Prompt >> Return only those lines of the records below in which "with" appears.

[Task material — start]

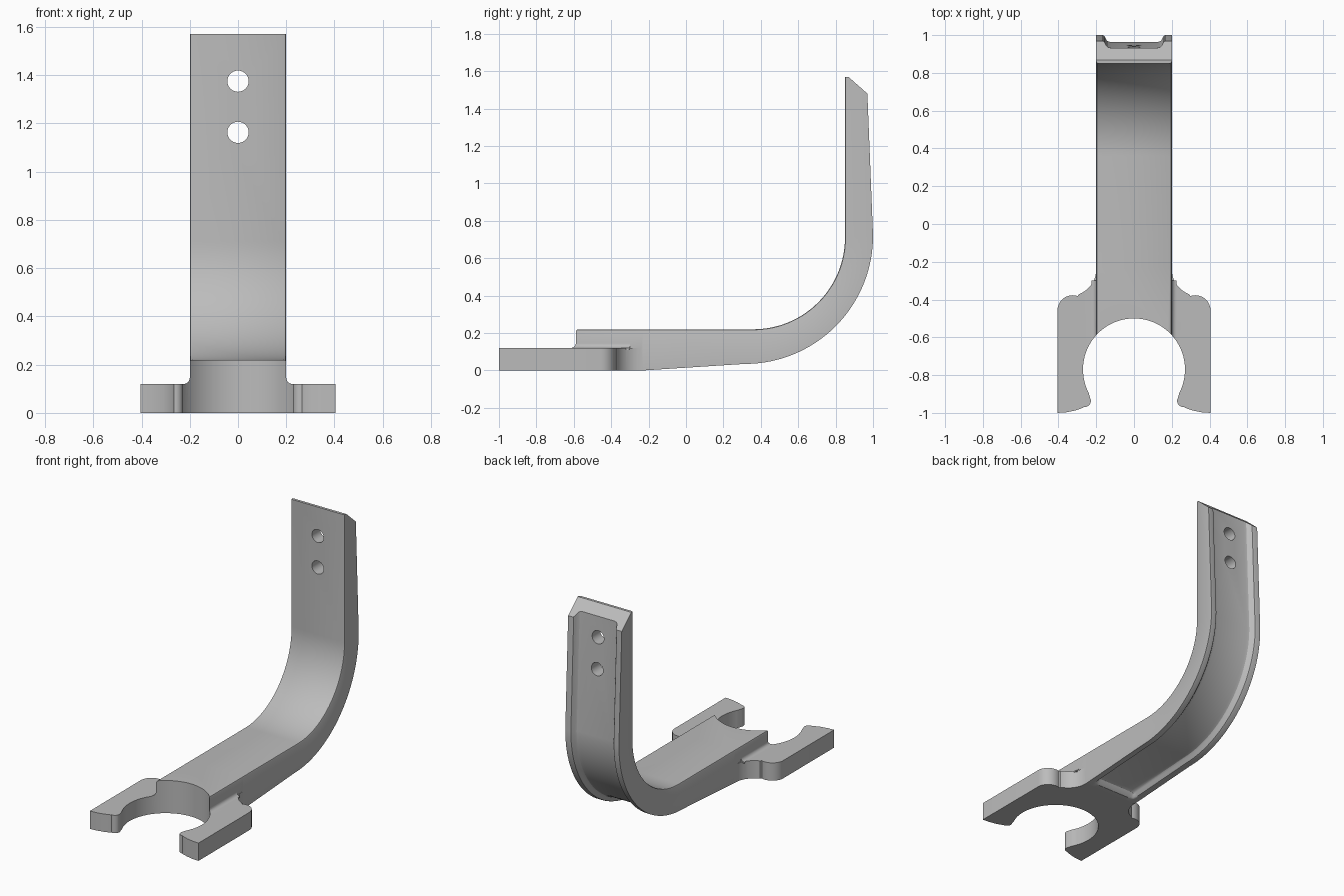
import bpy, bmesh
from math import sin, cos, radians
from mathutils import Vector

cube = bpy.data.objects.get("Cube")
if cube:
    bpy.data.objects.remove(cube, do_unlink=True)

GREY = (0.5, 0.5, 0.5, 1)
grey = bpy.data.materials.new("plain grey")
grey.use_nodes = True
grey.diffuse_color = GREY
grey.node_tree.nodes["Principled BSDF"].inputs["Base Color"].default_value = GREY


def arc(cx, cy, r, a0, a1, n):
    angles = [radians(a0 + (a1 - a0) * i / n) for i in range(n + 1)]
    return [(cx + r * cos(a), cy + r * sin(a)) for a in angles]


def loft(name, rings):
    """Skin a row of closed rings and cap both ends."""
    bm = bmesh.new()
    rows = [[bm.verts.new(p) for p in ring] for ring in rings]
    n = len(rows[0])
    for a, b in zip(rows, rows[1:]):
        for i in range(n):
            j = (i + 1) % n
            bm.faces.new((a[i], a[j], b[j], b[i]))
    bm.faces.new(rows[0])
    bm.faces.new(rows[-1][::-1])
    bmesh.ops.recalc_face_normals(bm, faces=bm.faces)
    mesh = bpy.data.meshes.new(name)
    bm.to_mesh(mesh)
    bm.free()
    mesh.materials.append(grey)
    obj = bpy.data.objects.new(name, mesh)
    bpy.context.collection.objects.link(obj)
    return obj


def prism(name, outline, axis, low, high):
    """Extrude a 2D outline along x, y or z."""
    place = {"x": lambda u, v, d: (d, u, v),
             "y": lambda u, v, d: (u, d, v),
             "z": lambda u, v, d: (u, v, d)}[axis]
    return loft(name, [[place(u, v, d) for u, v in outline] for d in (low, high)])


def combine(target, tool, operation):
    tool.hide_render = True
    mod = target.modifiers.new(operation.lower(), "BOOLEAN")
    mod.operation = operation
    mod.solver = "EXACT"
    mod.object = tool
    bpy.context.view_layer.objects.active = target
    bpy.ops.object.modifier_apply(modifier=mod.name)
    bpy.data.objects.remove(tool, do_unlink=True)


# Curved arm: stations of (inner point, outer point, groove depth) in y, z
DEPTH = 0.037
stations = [((-0.62, 0.22), (-0.62, 0.005), 0), ((-0.23, 0.22), (-0.23, 0), 0)]
for y, share in ((-0.2, 0), (-0.19, 0.2), (-0.175, 0.8), (-0.155, 1)):
    stations.append(((y, 0.22), (y, 0.035 * (y + 0.23) / 0.545), DEPTH * share))
bend = zip(arc(0.36, 0.71, 0.49, -90, 0, 32), arc(0.315, 0.72, 0.685, -90, 0, 32))
stations += [(inner, outer, DEPTH) for inner, outer in bend]
stations.append(((0.85, 1.6), (0.965, 1.6), DEPTH))

# Half of the grooved back: x and share of the groove depth
groove = [(0.2, 0), (0.168, 0), (0.16, 0.06), (0.154, 0.25),
          (0.146, 0.7), (0.138, 0.9), (0.12, 1)]
EDGE = 0.01


def arm_ring(inner, outer, depth):
    inner, outer = Vector((0, *inner)), Vector((0, *outer))
    inward = (inner - outer).normalized()
    half = [inner + Vector((0.2 - EDGE, 0, 0)),
            inner + Vector((0.2 - EDGE * 0.3, 0, 0)) - inward * EDGE * 0.3,
            inner + Vector((0.2, 0, 0)) - inward * EDGE]
    half += [outer + Vector((x, 0, 0)) + inward * depth * s for x, s in groove]
    return half + [Vector((-p.x, p.y, p.z)) for p in reversed(half)]


bracket = loft("hook_bracket", [arm_ring(*s) for s in stations])

# Sloped top end of the arm
top_cut = [(0.8, 1.57), (0.868, 1.57), (0.97, 1.48), (1.072, 1.39), (1.1, 1.7), (0.8, 1.7)]
combine(bracket, prism("top_cutter", top_cut, "x", -0.3, 0.3), "DIFFERENCE")

# Forked foot plate with rounded shoulders and finger tips
half = [(0.18, -0.232)]
half += arc(0.34, -0.24, 0.14, 180, 250, 10)
half += arc(0.325, -0.457, 0.08, 110, 0, 10)
half += [(0.405, -1), (0.36, -0.997), (0.31, -0.987), (0.27, -0.973)]
half += arc(0.26, -0.937, 0.032, 280, 150, 8)
half += [(0.241, -0.89), (0.24, -0.86), (0.1, -0.6)]
outline = half + [(-x, y) for x, y in reversed(half)]
combine(bracket, prism("fork_plate", outline, "z", 0, 0.12), "UNION")

# Small fillets where the arm meets the plate
for side in (-1, 1):
    fillet = [(0.19, 0.11), (0.225, 0.11)] + arc(0.225, 0.145, 0.025, 270, 180, 6) + [(0.19, 0.15)]
    fillet = [(side * x, z) for x, z in fillet]
    combine(bracket, prism("fillet", fillet, "y", -0.61, -0.3), "UNION")

# Round mouth of the fork
mouth = arc(0, -0.77, 0.27, 0, 360, 96)[:-1]
combine(bracket, prism("mouth_cutter", mouth, "z", -0.1, 0.4), "DIFFERENCE")

# Two screw holes
for z in (1.375, 1.163):
    hole = arc(0, z, 0.044, 0, 360, 32)[:-1]
    combine(bracket, prism("hole_cutter", hole, "y", 0.7, 1.2), "DIFFERENCE")

bpy.ops.object.select_all(action="DESELECT")
bracket.select_set(True)
bpy.context.view_layer.objects.active = bracket
bpy.ops.object.shade_smooth_by_angle(angle=radians(30))
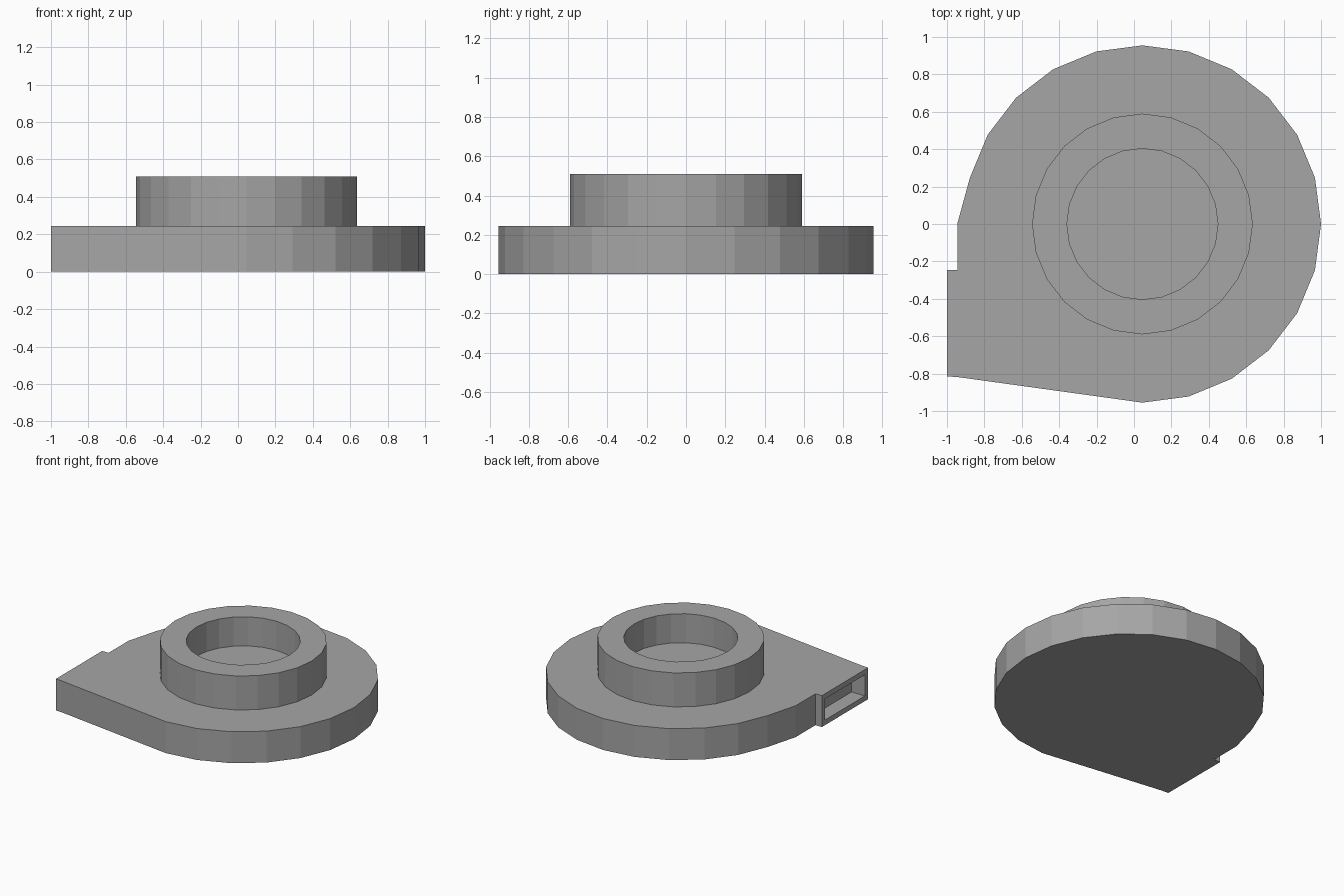
import bpy, bmesh, math
from mathutils import Vector

cube = bpy.data.objects.get("Cube")
if cube:
    bpy.data.objects.remove(cube, do_unlink=True)

CENTRE_X = 0.045      # axis of the round body
SIDES = 24
BODY_TOP = 0.245
COLLAR_TOP = 0.51

grey = bpy.data.materials.new("plain grey")
grey.use_nodes = True
colour = (0.38, 0.38, 0.38, 1)
grey.diffuse_color = colour
grey.node_tree.nodes["Principled BSDF"].inputs["Base Color"].default_value = colour


def ring(radius, first, last):
    """Points of the regular polygon, from step first to step last."""
    step = 2 * math.pi / SIDES
    return [(CENTRE_X + radius * math.cos(i * step), radius * math.sin(i * step))
            for i in range(first, last + 1)]


def prism(outline, bottom, top):
    """Solid upright prism over an outline."""
    bm = bmesh.new()
    base = bm.faces.new([bm.verts.new((x, y, bottom)) for x, y in outline])
    made = bmesh.ops.extrude_face_region(bm, geom=[base], use_keep_orig=True)
    verts = [g for g in made["geom"] if isinstance(g, bmesh.types.BMVert)]
    bmesh.ops.translate(bm, verts=verts, vec=(0, 0, top - bottom))
    bmesh.ops.recalc_face_normals(bm, faces=bm.faces)
    return bm


def recess(bm, direction, rim, depth):
    """Sink a pocket into the outermost face pointing along direction."""
    d = Vector(direction)
    facing = [f for f in bm.faces if f.normal.dot(d) > 0.99]
    face = max(facing, key=lambda f: f.calc_center_median().dot(d))
    bmesh.ops.inset_region(bm, faces=[face], thickness=rim, use_even_offset=True)
    floor = bmesh.ops.extrude_discrete_faces(bm, faces=[face])["faces"][0]
    bmesh.ops.translate(bm, verts=floor.verts, vec=-d * depth)


def finish(bm, name):
    mesh = bpy.data.meshes.new(name)
    bm.to_mesh(mesh)
    bm.free()
    mesh.materials.append(grey)
    bpy.context.collection.objects.link(bpy.data.objects.new(name, mesh))


# Scroll-shaped housing with the outlet flange on one side
outline = ring(0.955, -6, 11) + [(-0.945, 0), (-0.945, -0.245), (-1, -0.245),
                                 (-1, -0.815), (-0.945, -0.818)]
housing = prism(outline, 0, BODY_TOP)
recess(housing, (-1, 0, 0), 0.04, 0.115)
finish(housing, "housing")

# Raised inlet collar with a sunken floor
collar = prism(ring(0.59, 0, SIDES - 1), BODY_TOP - 0.02, COLLAR_TOP)
recess(collar, (0, 0, 1), 0.185, 0.227)
finish(collar, "inlet_collar")
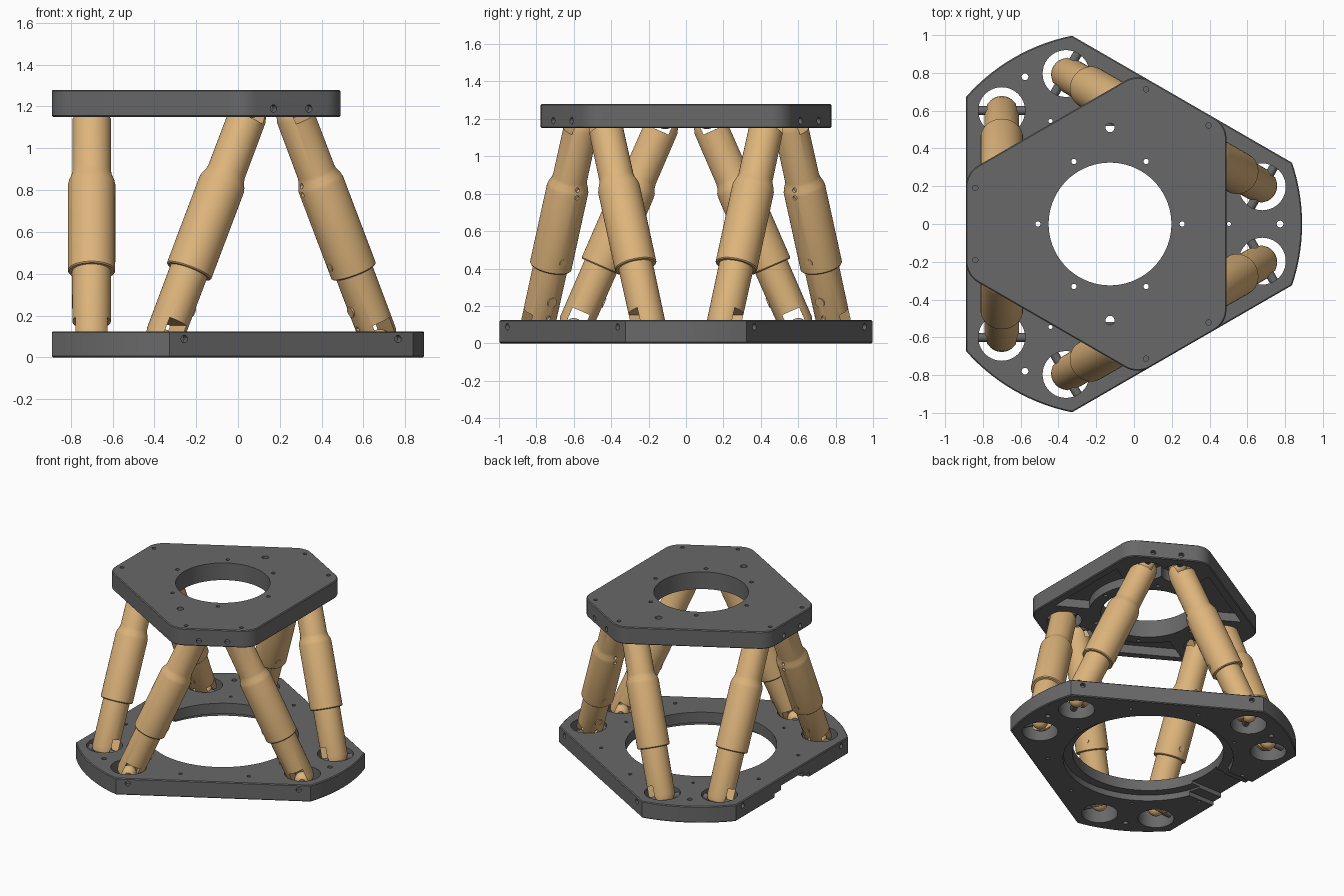
import bpy, bmesh, math
from mathutils import Matrix, Vector

if "Cube" in bpy.data.objects:
    bpy.data.objects.remove(bpy.data.objects["Cube"])

CX = -0.127                      # axis of the three-fold symmetry
FLAT, LONG = 0.763, 0.617        # plate edge distances from that axis
BASE_H, TOP_Z, TOP_H = 0.125, 1.15, 1.28


def polar(r, deg, z=0.0):
    a = math.radians(deg)
    return Vector((CX + r * math.cos(a), r * math.sin(a), z))


def material(name, rgb):
    m = bpy.data.materials.new(name)
    m.diffuse_color = (*rgb, 1)
    m.use_nodes = True
    m.node_tree.nodes["Principled BSDF"].inputs["Base Color"].default_value = m.diffuse_color
    return m


tan = material("tan", (0.73, 0.46, 0.20))
dark = material("dark_grey", (0.14, 0.14, 0.14))


def add_cyl(bm, centre, axis, r, length, seg=24):
    rot = Vector((0, 0, 1)).rotation_difference(Vector(axis)).to_matrix().to_4x4()
    bmesh.ops.create_cone(bm, cap_ends=True, segments=seg, radius1=r, radius2=r,
                          depth=length, matrix=Matrix.Translation(centre) @ rot)


def add_box(bm, lo, hi):
    lo, hi = Vector(lo), Vector(hi)
    bmesh.ops.create_cube(bm, size=1, matrix=Matrix.Translation((lo + hi) / 2)
                          @ Matrix.Diagonal((*(hi - lo), 1)))


def add_prism(bm, pts, z0, z1):
    lo = [bm.verts.new((p[0], p[1], z0)) for p in pts]
    hi = [bm.verts.new((p[0], p[1], z1)) for p in pts]
    n = len(pts)
    faces = [bm.faces.new(lo[::-1]), bm.faces.new(hi)]
    faces += [bm.faces.new((lo[i], lo[(i + 1) % n], hi[(i + 1) % n], hi[i])) for i in range(n)]
    bmesh.ops.recalc_face_normals(bm, faces=faces)


def make(name, bm, mat=None):
    me = bpy.data.meshes.new(name)
    bm.to_mesh(me)
    bm.free()
    ob = bpy.data.objects.new(name, me)
    bpy.context.scene.collection.objects.link(ob)
    if mat:
        me.materials.append(mat)
    return ob


def smooth(me):
    me.shade_smooth()
    me.set_sharp_from_angle(angle=math.radians(30))


def cut(ob, cutter_bm, bevel=0.0):
    """Optional edge bevel, then subtract the cutter, baked into the mesh."""
    cutter = make("cutter", cutter_bm)
    cutter.hide_render = True
    if bevel:
        b = ob.modifiers.new("bevel", 'BEVEL')
        b.width, b.segments = bevel, 1
        b.limit_method, b.angle_limit = 'ANGLE', math.radians(60)
    m = ob.modifiers.new("cut", 'BOOLEAN')
    m.object, m.operation, m.solver, m.use_self = cutter, 'DIFFERENCE', 'EXACT', True
    dg = bpy.context.evaluated_depsgraph_get()
    baked = bpy.data.meshes.new_from_object(ob.evaluated_get(dg))
    ob.modifiers.clear()
    ob.data = baked
    bpy.data.objects.remove(cutter)
    smooth(baked)


# Joint positions: three pairs on each plate
feet, heads = [], []
for k in (0, 120, 240):
    for s in (1, -1):
        feet.append(polar(0.83, k + s * 13.7, 0.08))
        heads.append(polar(0.583, k + s * 49, 1.2))

# Base plate: disc with three flats
bm = bmesh.new()
add_prism(bm, [polar(1.017, k - 18.6 + 37.2 * i / 14) for k in (0, 120, 240) for i in range(15)],
          0, BASE_H)
base = make("base_plate", bm, dark)
c = bmesh.new()
up = (0, 0, 1)
add_cyl(c, (CX, 0, 0), up, 0.52, 1, 80)                 # main opening
add_cyl(c, (CX, 0, 0), up, 0.585, 0.09, 80)             # counterbore below
add_box(c, (-1.1, -0.13, -0.1), (-0.5, 0.13, 0.065))    # stepped cable channel
add_box(c, (-1.1, -0.21, -0.1), (-0.5, 0.21, 0.032))
for f in feet:
    add_cyl(c, (f.x, f.y, 0), up, 0.124, 1, 40)
for k in (0, 120, 240):
    add_cyl(c, polar(0.90, k), up, 0.018, 1, 16)
    add_cyl(c, polar(0.63, k), up, 0.011, 1, 12)
    n = polar(1, k + 60) - polar(0, 0)
    t = Vector((-n.y, n.x, 0))
    for s in (1, -1):                                   # holes in the side faces
        add_cyl(c, polar(FLAT, k + 60, 0.088) + t * 0.59 * s, n, 0.018, 0.07, 16)
        add_cyl(c, polar(0.69, k + 60 + s * 20), up, 0.013, 1, 12)
cut(base, c, 0.006)

# Top plate: six-sided with rounded corners
bm = bmesh.new()
pts = []
R = 0.13
for k in range(0, 360, 60):
    d0, d1 = (LONG, FLAT) if k % 120 == 0 else (FLAT, LONG)
    d0, d1 = d0 - R, d1 - R
    v = (d1 - d0 * 0.5) / math.sin(math.radians(60))    # inner corner of neighbouring edges
    a = math.radians(k)
    cen = Vector((CX + d0 * math.cos(a) - v * math.sin(a), d0 * math.sin(a) + v * math.cos(a), 0))
    pts += [cen + R * (polar(1, k + 6 * i) - polar(0, 0)) for i in range(11)]
add_prism(bm, pts, TOP_Z, TOP_H)
top = make("top_plate", bm, dark)
c = bmesh.new()
add_cyl(c, (CX, 0, 1.2), up, 0.325, 1, 72)
for h in heads:                                         # joint sockets
    add_cyl(c, (h.x, h.y, TOP_Z), up, 0.12, 0.17, 40)
for k in range(0, 360, 60):
    add_cyl(c, polar(0.382, k, 1.2), up, 0.014, 1, 14)
for s in (1, -1):
    add_cyl(c, (CX, 0.51 * s, 1.2), up, 0.024, 1, 20)
for k in (0, 120, 240):
    # underside pocket next to each long edge
    arc = [polar(0.41, k + 31 - 6.2 * i) for i in range(11)]
    outer = [polar(0.65, k - 30.5), polar(0.65, k + 30.5)]
    add_prism(c, arc + outer, TOP_Z - 0.1, TOP_Z + 0.065)
    n = polar(1, k + 60) - polar(0, 0)
    t = Vector((-n.y, n.x, 0))
    for s in (1, -1):
        add_cyl(c, polar(FLAT, k + 60, 1.19) + t * 0.098 * s, n, 0.018, 0.07, 16)
        add_cyl(c, polar(0.738, k + 60 + 15 * s, TOP_H), up, 0.014, 0.05, 14)
cut(top, c, 0.006)

# Leg: turned strut with forked ends, local z along the strut, y towards the lean
L = (heads[0] - feet[0]).length
profile = [(0, -0.025), (0.06, -0.025), (0.082, -0.005), (0.092, 0.03), (0.093, 0.36),
           (0.108, 0.36), (0.113, 0.366), (0.113, 0.815), (0.108, 0.835), (0.097, 0.86),
           (0.093, 0.88), (0.092, L - 0.05), (0.08, L - 0.01), (0.07, L + 0.003), (0, L + 0.003)]
bm = bmesh.new()
vs = [bm.verts.new((r, 0, z)) for r, z in profile]
es = [bm.edges.new(e) for e in zip(vs, vs[1:])]
bmesh.ops.spin(bm, geom=vs + es, cent=(0, 0, 0), axis=(0, 0, 1), angle=math.tau, steps=48)
bmesh.ops.remove_doubles(bm, verts=bm.verts, dist=1e-5)
bmesh.ops.recalc_face_normals(bm, faces=bm.faces)
proto = make("leg", bm, tan)
c = bmesh.new()
add_box(c, (-0.2, -0.05, -0.1), (0.2, 0.05, 0.10))
add_box(c, (-0.2, -0.05, L - 0.07), (0.2, 0.05, L + 0.1))
for z, y in ((0.43, 0.113), (0.10, 0.093), (0.85, 0.1), (0.81, 0.113)):   # small bores
    add_cyl(c, (0, y, z), (0, 1, 0), 0.012, 0.03, 12)
cut(proto, c)

# Leg screws and joint balls, in the strut's own frame
bm = bmesh.new()
add_cyl(bm, (0, 0.10, 0.43), (0, 1, 0), 0.02, 0.03, 16)
add_cyl(bm, (0, 0.082, 0.19), (0, 1, 0), 0.027, 0.03, 16)
for z in (0, L):
    bmesh.ops.create_uvsphere(bm, u_segments=20, v_segments=12, radius=0.055,
                              matrix=Matrix.Translation((0, 0, z)))
    add_cyl(bm, (0, 0, z), (0, 1, 0), 0.025, 0.13, 16)
joint = make("leg_joint", bm, tan)
smooth(joint.data)

# Cross pins that carry the joints in the plates
bm = bmesh.new()
for z in (0, L):
    add_cyl(bm, (0, 0, z), (1, 0, 0), 0.024, 0.26, 20)
pin = make("cross_pins", bm, dark)
smooth(pin.data)

# Place six copies, each strut leaning from its foot to its head
for i, (f, h) in enumerate(zip(feet, heads)):
    d = (h - f).normalized()
    a = Vector((d.y, -d.x, 0)).normalized()
    b = d.cross(a)
    M = Matrix((a, b, d)).transposed().to_4x4()
    M.translation = f
    for src in (proto, joint, pin):
        ob = bpy.data.objects.new(f"{src.name.split('.')[0]}_{i + 1}", src.data)
        bpy.context.scene.collection.objects.link(ob)
        ob.matrix_world = M
for src in (proto, joint, pin):
    bpy.data.objects.remove(src)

[Task material — finish]

The answer >>
# Forked foot plate with rounded shoulders and finger tips
# Scroll-shaped housing with the outlet flange on one side
# Raised inlet collar with a sunken floor
# Base plate: disc with three flats
# Top plate: six-sided with rounded corners
# Leg: turned strut with forked ends, local z along the strut, y towards the lean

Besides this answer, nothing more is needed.